‘The Monkey’s Teeth,’ French cartoon written by patients in a mental hospital
By Oliver Hall
Source: Dangerous Minds
Les dents du singe (The Monkey’s Teeth) is the directorial debut of René Laloux, the animator who made Fantastic Planet and Time Masters. This, his first short, came out of the experimental La Borde clinic at Cour-Cheverny. As supervisor of artistic activities at La Borde, Laloux staged therapeutic puppet shows with the resident malades mentaux during the years before he gave them their big break in the motion picture business.
According to his obit in Positif, Laloux and his patients were aided in writing the screenplay for Les dents du singe by Félix Guattari, later the co-author of a number of influential books with the philosopher Gilles Deleuze; the group’s screenwriting method was something like a combination of “automatic writing, exquisite corpse, and Jung’s tests.” In 1960, Guattari was working at La Borde as a therapist. He had been drawn to the clinic by its founder, the Lacanian psychiatrist Jean Oury.
The biography Gilles Deleuze and Félix Guattari: Intersecting Lives conveys a sense of life at La Borde:
Oury baptized his clinic as soon as it opened in April 1953, writing a constitution that he dated Year I (a tongue-in-cheek reference to the French Revolution) and that defined the three guiding principles for this collective therapeutic undertaking. The mangers were protected by democratic centralism, reflecting the Marxist-Leninist ideal that was still popular in the year of Stalin’s death. The second principle reflected the idea of a communist utopia whereby each staff member would alternate between manual labor and intellectual work, which effectively made any status temporary. Tasks were assigned on a rotating basis: everyone in the clinic switched from medical care to housekeeping, from running workshops to preparing theatrical activities. The last principle was antibureaucratic, so things were organized in a communitarian way whereby responsibilities, tasks, and salaries were all shared.
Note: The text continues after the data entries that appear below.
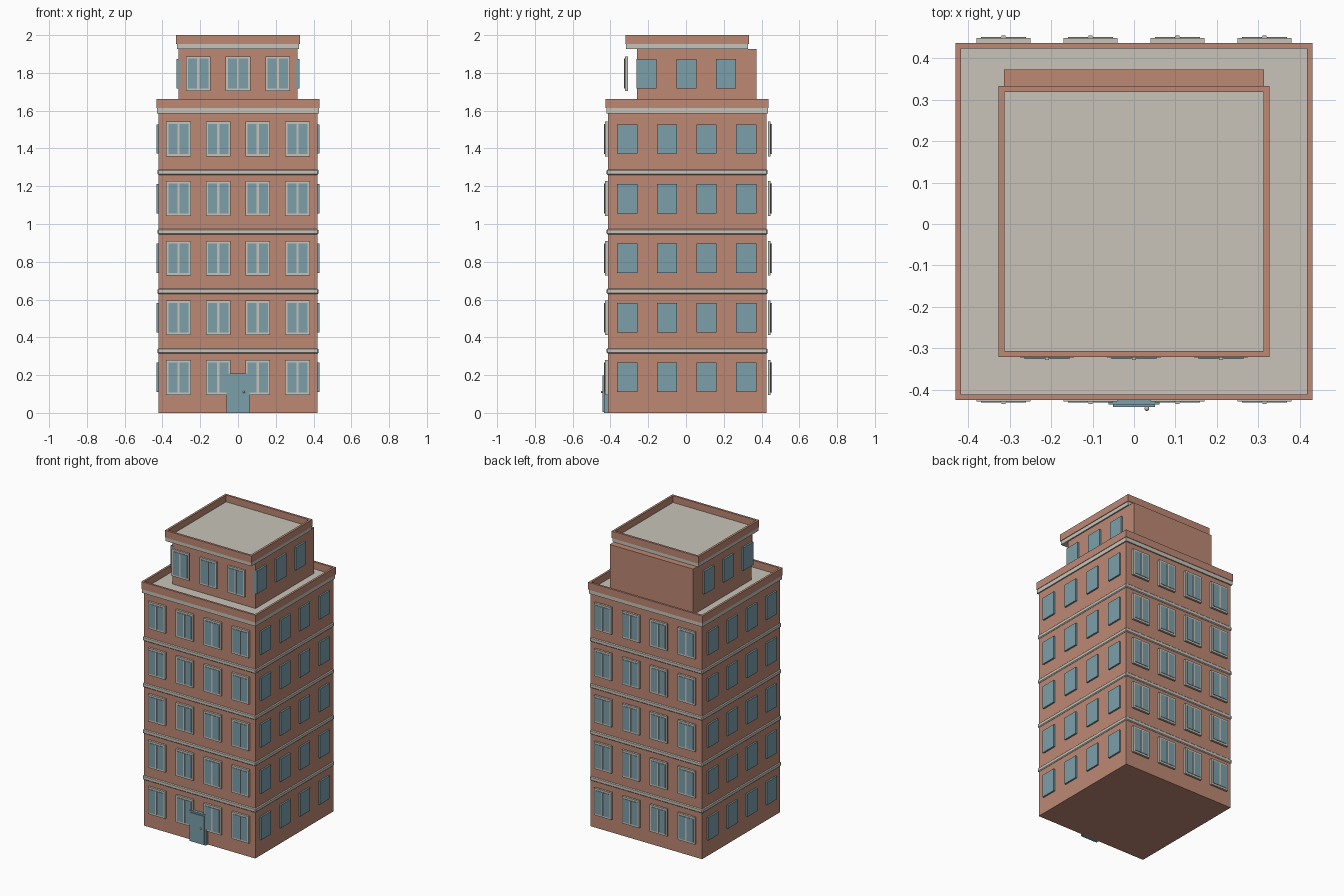
import bpy, bmesh
from mathutils import Matrix, Vector

cube = bpy.data.objects.get("Cube")
if cube:
    bpy.data.objects.remove(cube, do_unlink=True)


def make_material(name, rgb):
    mat = bpy.data.materials.new(name)
    mat.use_nodes = True
    mat.diffuse_color = (*rgb, 1)
    mat.node_tree.nodes["Principled BSDF"].inputs["Base Color"].default_value = (*rgb, 1)
    return mat


BRICK = make_material("brick", (0.51, 0.25, 0.175))
STONE = make_material("pale stone", (0.58, 0.55, 0.49))
GLASS = make_material("blue glass", (0.20, 0.35, 0.41))


def finish(name, bm, *mats):
    mesh = bpy.data.meshes.new(name)
    bm.to_mesh(mesh)
    bm.free()
    for mat in mats:
        mesh.materials.append(mat)
    obj = bpy.data.objects.new(name, mesh)
    bpy.context.scene.collection.objects.link(obj)
    return obj


def add_box(bm, x, y, z):
    """Add a box given its (low, high) range on each axis."""
    lo, hi = (Vector(v) for v in zip(x, y, z))
    mat = Matrix.Translation((lo + hi) / 2) @ Matrix.Diagonal((*(hi - lo), 1))
    return bmesh.ops.create_cube(bm, size=1, matrix=mat)["verts"]


def box(name, mat, x, y, z):
    bm = bmesh.new()
    add_box(bm, x, y, z)
    return finish(name, bm, mat)


def around(centre, half):
    return (centre - half, centre + half)


def parapet(name, half, cy, z0, z1, wall):
    """Brick tray with a sunken stone roof floor."""
    bm = bmesh.new()
    add_box(bm, around(0, half), around(cy, half), (z0, z1))
    top = max(bm.faces, key=lambda f: f.calc_center_median().z)
    bmesh.ops.inset_region(bm, faces=[top], thickness=wall)
    ext = bmesh.ops.extrude_discrete_faces(bm, faces=[top])["faces"][0]
    bmesh.ops.translate(bm, verts=ext.verts, vec=(0, 0, z0 - z1 + 0.002))
    ext.material_index = 1
    finish(name, bm, BRICK, STONE)


def framed_windows(name, xs, zs, back, out):
    """Stone casements with two raised panes; out is the facing sign on y."""
    frames, panes = bmesh.new(), bmesh.new()

    def depth(d):
        return tuple(sorted((back, back + out * d)))

    for x in xs:
        for z in zs:
            add_box(frames, around(x, 0.065), depth(0.014), around(z, 0.092))
            add_box(frames, around(x, 0.005), depth(0.02), around(z, 0.079))
            for side in (-1, 1):
                add_box(panes, around(x + side * 0.03, 0.024), depth(0.017), around(z, 0.079))
    finish(name + "_frames", frames, STONE)
    finish(name + "_panes", panes, GLASS)


def side_windows(name, ys, zs, inner, outer):
    """Plain glass blocks on both side walls."""
    bm = bmesh.new()
    for y in ys:
        for z in zs:
            for x in ((inner, outer), (-outer, -inner)):
                add_box(bm, x, around(y, 0.053), around(z, 0.078))
    finish(name, bm, GLASS)


CY = 0.006
STOREY = 0.3155
columns = [-0.315 + 0.21 * i for i in range(4)]
rows = [0.188 + STOREY * i for i in range(5)]

# Main block with its storey bands, cornice and roof
box("main_block", BRICK, around(0, 0.42), around(CY, 0.42), (0, 1.6))
for i in range(4):
    z = 0.328 + STOREY * i
    band = box(f"storey_band_{i + 1}", STONE, around(0, 0.426), around(CY, 0.426), around(z, 0.014))
    bevel = band.modifiers.new("soft_edge", "BEVEL")
    bevel.width = 0.005
    bevel.segments = 1
box("main_cornice", STONE, around(0, 0.428), around(CY, 0.428), (1.586, 1.613))
parapet("main_parapet", 0.431, CY, 1.613, 1.663, 0.02)

# Main block windows
framed_windows("front_window", columns, rows, -0.414, -1)
framed_windows("back_window", columns, rows, 0.434, 1)
side_windows("side_windows", [y + CY - 0.002 for y in columns], rows, 0.41, 0.431)

# Set-back penthouse with its cornice, roof and windows
box("penthouse", BRICK, around(0, 0.314), (-0.259, 0.372), (1.6, 1.927))
box("penthouse_cornice", STONE, around(0, 0.323), around(CY, 0.323), (1.927, 1.952))
parapet("penthouse_parapet", 0.327, CY, 1.952, 2.0, 0.021)
bays = [-0.21, 0, 0.21]
framed_windows("penthouse_front_window", bays, [1.796], -0.308, -1)
side_windows("penthouse_side_windows", [y + 0.002 for y in bays], [1.796], 0.305, 0.326)

# Entrance door
box("door_frame", GLASS, around(0, 0.062), (-0.435, -0.41), (0, 0.208))
box("door_panel", GLASS, around(0, 0.051), (-0.441, -0.43), (0.004, 0.198))
bm = bmesh.new()
bmesh.ops.create_uvsphere(bm, u_segments=10, v_segments=6, radius=0.006,
                          matrix=Matrix.Translation((0.031, -0.445, 0.111)))
knob = finish("door_knob", bm, STONE)
knob.data.shade_smooth()
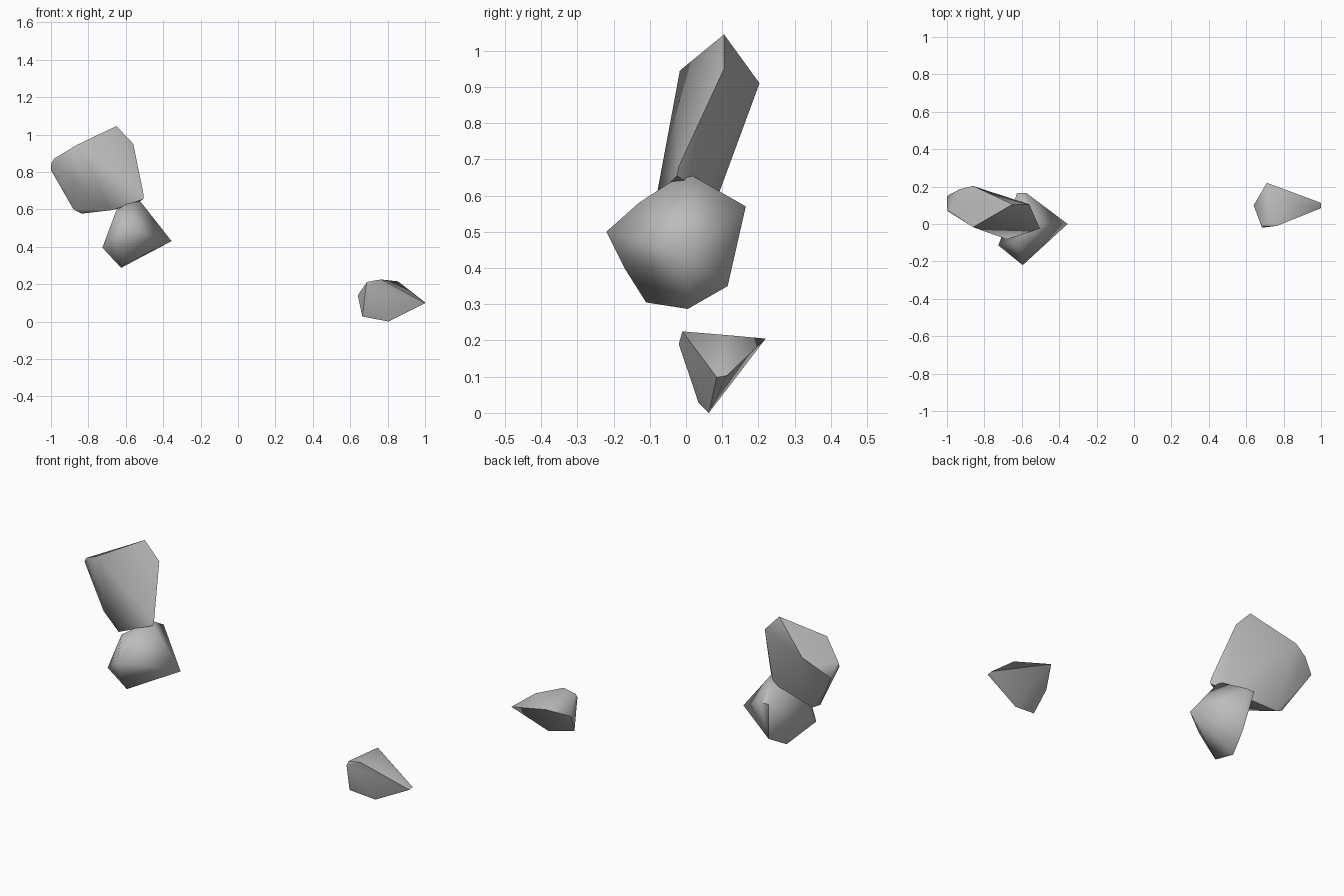
import bpy, bmesh
from math import radians

cube = bpy.data.objects.get("Cube")
if cube:
    bpy.data.objects.remove(cube, do_unlink=True)

# Plain grey stone
stone = bpy.data.materials.new("grey_stone")
stone.use_nodes = True
colour = (0.5, 0.5, 0.5, 1)
stone.diffuse_color = colour
stone.node_tree.nodes["Principled BSDF"].inputs["Base Color"].default_value = colour


def rock(name, corners):
    """Faceted rock: the convex hull of its corners, with soft shallow edges."""
    bm = bmesh.new()
    verts = [bm.verts.new(c) for c in corners]
    hull = bmesh.ops.convex_hull(bm, input=verts)
    loose = {v for v in hull["geom_interior"] + hull["geom_unused"]
             if isinstance(v, bmesh.types.BMVert)}
    bmesh.ops.delete(bm, geom=list(loose), context="VERTS")
    bmesh.ops.dissolve_limit(bm, angle_limit=radians(4), verts=bm.verts, edges=bm.edges)
    bmesh.ops.recalc_face_normals(bm, faces=bm.faces)
    mesh = bpy.data.meshes.new(name)
    bm.to_mesh(mesh)
    bm.free()
    mesh.materials.append(stone)
    obj = bpy.data.objects.new(name, mesh)
    bpy.context.collection.objects.link(obj)
    bpy.ops.object.select_all(action="DESELECT")
    obj.select_set(True)
    bpy.context.view_layer.objects.active = obj
    bpy.ops.object.shade_smooth_by_angle(angle=radians(60))


# Tall slab leaning on top
rock("upper_rock", [
    (-.65, .105, 1.045), (-.56, .105, .95),                    # crest
    (-.505, -.02, .68), (-.505, -.025, .655), (-.68, -.082, .595),  # front foot
    (-.86, -.017, .945), (-.985, .065, .87), (-.998, .07, .845),  # left shoulder
    (-1, .15, .81), (-.93, .187, .87), (-.86, .203, .91),      # back
    (-.88, .07, .6), (-.835, .08, .577), (-.56, .03, .62),     # underside
])

# Chunky rock below it
rock("middle_rock", [
    (-.54, 0, .665), (-.575, .165, .57), (-.625, .165, .57),   # top and back
    (-.65, -.1, .595), (-.595, -.13, .58),                     # upper front edge
    (-.355, 0, .43), (-.595, -.22, .5), (-.61, -.17, .4),      # side and front tips
    (-.725, -.115, .395), (-.71, -.11, .44),                   # left corner
    (-.61, -.11, .305), (-.625, .005, .287), (-.59, .115, .35),  # underside
])

# Small pointed rock lying apart
rock("small_rock", [
    (.765, -.01, .225), (.69, -.01, .212), (.685, -.02, .19),  # front rim
    (.71, .22, .205), (.855, .11, .215),                       # back rim
    (1, .085, .098), (1, .113, .103),                          # point
    (.64, .1, .14), (.665, .035, .027), (.805, .063, 0),       # blunt end and base
])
Although the term “institutional psychotherapy” had not yet been coined, many of its themes were already in evidence: spatial permeability, freedom of movement, a critique of professional roles and qualifications, institutional flexibility, and the need for a patients’ therapy club.
Hollywood has not yet produced many tales about bike-riding simians meting out justice at the dentist’s office, but I expect we’ll see a “reboot” of The Monkey’s Teeth before long.